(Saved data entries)
::::::
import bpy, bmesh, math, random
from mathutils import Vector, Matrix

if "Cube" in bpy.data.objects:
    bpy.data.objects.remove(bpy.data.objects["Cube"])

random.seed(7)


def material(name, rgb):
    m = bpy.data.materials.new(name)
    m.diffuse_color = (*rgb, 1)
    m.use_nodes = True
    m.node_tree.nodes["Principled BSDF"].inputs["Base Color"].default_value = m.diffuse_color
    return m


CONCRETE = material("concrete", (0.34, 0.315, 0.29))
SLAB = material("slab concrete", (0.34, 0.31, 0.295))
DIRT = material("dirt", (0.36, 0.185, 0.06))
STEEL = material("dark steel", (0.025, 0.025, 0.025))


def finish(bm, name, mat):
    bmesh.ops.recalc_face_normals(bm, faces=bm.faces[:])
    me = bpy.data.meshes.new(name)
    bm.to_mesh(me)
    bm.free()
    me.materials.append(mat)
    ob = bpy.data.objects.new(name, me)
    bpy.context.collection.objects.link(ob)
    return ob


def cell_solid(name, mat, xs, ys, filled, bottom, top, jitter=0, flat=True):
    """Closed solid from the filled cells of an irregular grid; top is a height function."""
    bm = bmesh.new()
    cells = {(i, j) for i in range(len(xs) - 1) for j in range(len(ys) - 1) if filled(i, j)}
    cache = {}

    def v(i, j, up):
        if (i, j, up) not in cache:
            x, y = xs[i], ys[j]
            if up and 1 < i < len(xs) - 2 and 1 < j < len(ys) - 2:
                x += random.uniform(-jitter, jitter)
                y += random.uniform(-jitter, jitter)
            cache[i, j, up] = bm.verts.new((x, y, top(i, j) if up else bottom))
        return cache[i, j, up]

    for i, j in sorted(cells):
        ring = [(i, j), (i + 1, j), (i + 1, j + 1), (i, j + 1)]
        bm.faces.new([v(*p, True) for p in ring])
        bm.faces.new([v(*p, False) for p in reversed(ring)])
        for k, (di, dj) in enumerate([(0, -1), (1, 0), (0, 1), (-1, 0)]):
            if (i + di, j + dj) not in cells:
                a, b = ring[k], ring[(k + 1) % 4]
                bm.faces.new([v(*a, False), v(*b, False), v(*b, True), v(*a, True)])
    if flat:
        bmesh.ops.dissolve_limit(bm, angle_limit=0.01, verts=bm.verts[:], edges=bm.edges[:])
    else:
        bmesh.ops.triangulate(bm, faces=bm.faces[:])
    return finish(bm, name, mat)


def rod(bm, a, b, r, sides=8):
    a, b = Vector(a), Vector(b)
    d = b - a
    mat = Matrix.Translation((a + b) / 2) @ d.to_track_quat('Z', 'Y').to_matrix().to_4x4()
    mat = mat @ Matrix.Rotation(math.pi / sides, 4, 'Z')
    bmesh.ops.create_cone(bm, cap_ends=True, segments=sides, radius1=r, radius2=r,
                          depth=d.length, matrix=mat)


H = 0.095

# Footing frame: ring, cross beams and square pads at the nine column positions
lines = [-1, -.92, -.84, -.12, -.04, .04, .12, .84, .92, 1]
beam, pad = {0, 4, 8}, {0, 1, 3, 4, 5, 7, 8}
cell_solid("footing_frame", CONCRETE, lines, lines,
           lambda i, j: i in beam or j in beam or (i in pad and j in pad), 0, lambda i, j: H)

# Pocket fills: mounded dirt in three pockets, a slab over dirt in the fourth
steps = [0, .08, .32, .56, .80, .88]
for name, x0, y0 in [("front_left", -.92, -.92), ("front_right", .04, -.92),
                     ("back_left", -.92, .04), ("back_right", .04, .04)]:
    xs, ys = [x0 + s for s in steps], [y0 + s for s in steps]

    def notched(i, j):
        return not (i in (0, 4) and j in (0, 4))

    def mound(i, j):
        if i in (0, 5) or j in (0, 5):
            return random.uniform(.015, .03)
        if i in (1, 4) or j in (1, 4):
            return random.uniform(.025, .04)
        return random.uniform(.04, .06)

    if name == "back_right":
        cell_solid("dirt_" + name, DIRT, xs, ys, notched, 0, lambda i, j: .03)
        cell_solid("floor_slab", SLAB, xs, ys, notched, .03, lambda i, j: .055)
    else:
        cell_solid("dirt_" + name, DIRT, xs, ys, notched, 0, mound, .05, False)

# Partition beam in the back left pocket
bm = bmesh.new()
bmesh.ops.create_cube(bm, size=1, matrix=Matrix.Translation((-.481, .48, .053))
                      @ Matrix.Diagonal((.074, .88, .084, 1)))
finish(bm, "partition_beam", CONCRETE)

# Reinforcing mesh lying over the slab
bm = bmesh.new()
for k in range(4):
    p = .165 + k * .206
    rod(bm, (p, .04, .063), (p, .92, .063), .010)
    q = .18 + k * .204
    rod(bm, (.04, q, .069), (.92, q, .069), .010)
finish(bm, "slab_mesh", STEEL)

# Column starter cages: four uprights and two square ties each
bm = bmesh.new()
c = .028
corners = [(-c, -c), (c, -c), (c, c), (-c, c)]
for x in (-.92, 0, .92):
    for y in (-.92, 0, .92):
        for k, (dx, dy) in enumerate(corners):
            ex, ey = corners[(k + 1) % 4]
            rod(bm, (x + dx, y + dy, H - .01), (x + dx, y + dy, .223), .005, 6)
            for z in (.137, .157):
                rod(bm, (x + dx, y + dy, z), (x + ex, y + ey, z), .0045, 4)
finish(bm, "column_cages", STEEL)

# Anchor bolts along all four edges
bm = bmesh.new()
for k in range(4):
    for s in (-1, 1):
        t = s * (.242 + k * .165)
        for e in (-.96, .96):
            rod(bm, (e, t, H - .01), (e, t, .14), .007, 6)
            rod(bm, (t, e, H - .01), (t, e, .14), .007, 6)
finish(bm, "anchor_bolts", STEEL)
::::::
WHAT TO DO: Output exactly the lines from the one containing "# Partition beam in the back left pocket" through the last line of the entries, both ends included.

SOLUTION FOR THIS TASK:
# Partition beam in the back left pocket
bm = bmesh.new()
bmesh.ops.create_cube(bm, size=1, matrix=Matrix.Translation((-.481, .48, .053))
                      @ Matrix.Diagonal((.074, .88, .084, 1)))
finish(bm, "partition_beam", CONCRETE)

# Reinforcing mesh lying over the slab
bm = bmesh.new()
for k in range(4):
    p = .165 + k * .206
    rod(bm, (p, .04, .063), (p, .92, .063), .010)
    q = .18 + k * .204
    rod(bm, (.04, q, .069), (.92, q, .069), .010)
finish(bm, "slab_mesh", STEEL)

# Column starter cages: four uprights and two square ties each
bm = bmesh.new()
c = .028
corners = [(-c, -c), (c, -c), (c, c), (-c, c)]
for x in (-.92, 0, .92):
    for y in (-.92, 0, .92):
        for k, (dx, dy) in enumerate(corners):
            ex, ey = corners[(k + 1) % 4]
            rod(bm, (x + dx, y + dy, H - .01), (x + dx, y + dy, .223), .005, 6)
            for z in (.137, .157):
                rod(bm, (x + dx, y + dy, z), (x + ex, y + ey, z), .0045, 4)
finish(bm, "column_cages", STEEL)

# Anchor bolts along all four edges
bm = bmesh.new()
for k in range(4):
    for s in (-1, 1):
        t = s * (.242 + k * .165)
        for e in (-.96, .96):
            rod(bm, (e, t, H - .01), (e, t, .14), .007, 6)
            rod(bm, (t, e, H - .01), (t, e, .14), .007, 6)
finish(bm, "anchor_bolts", STEEL)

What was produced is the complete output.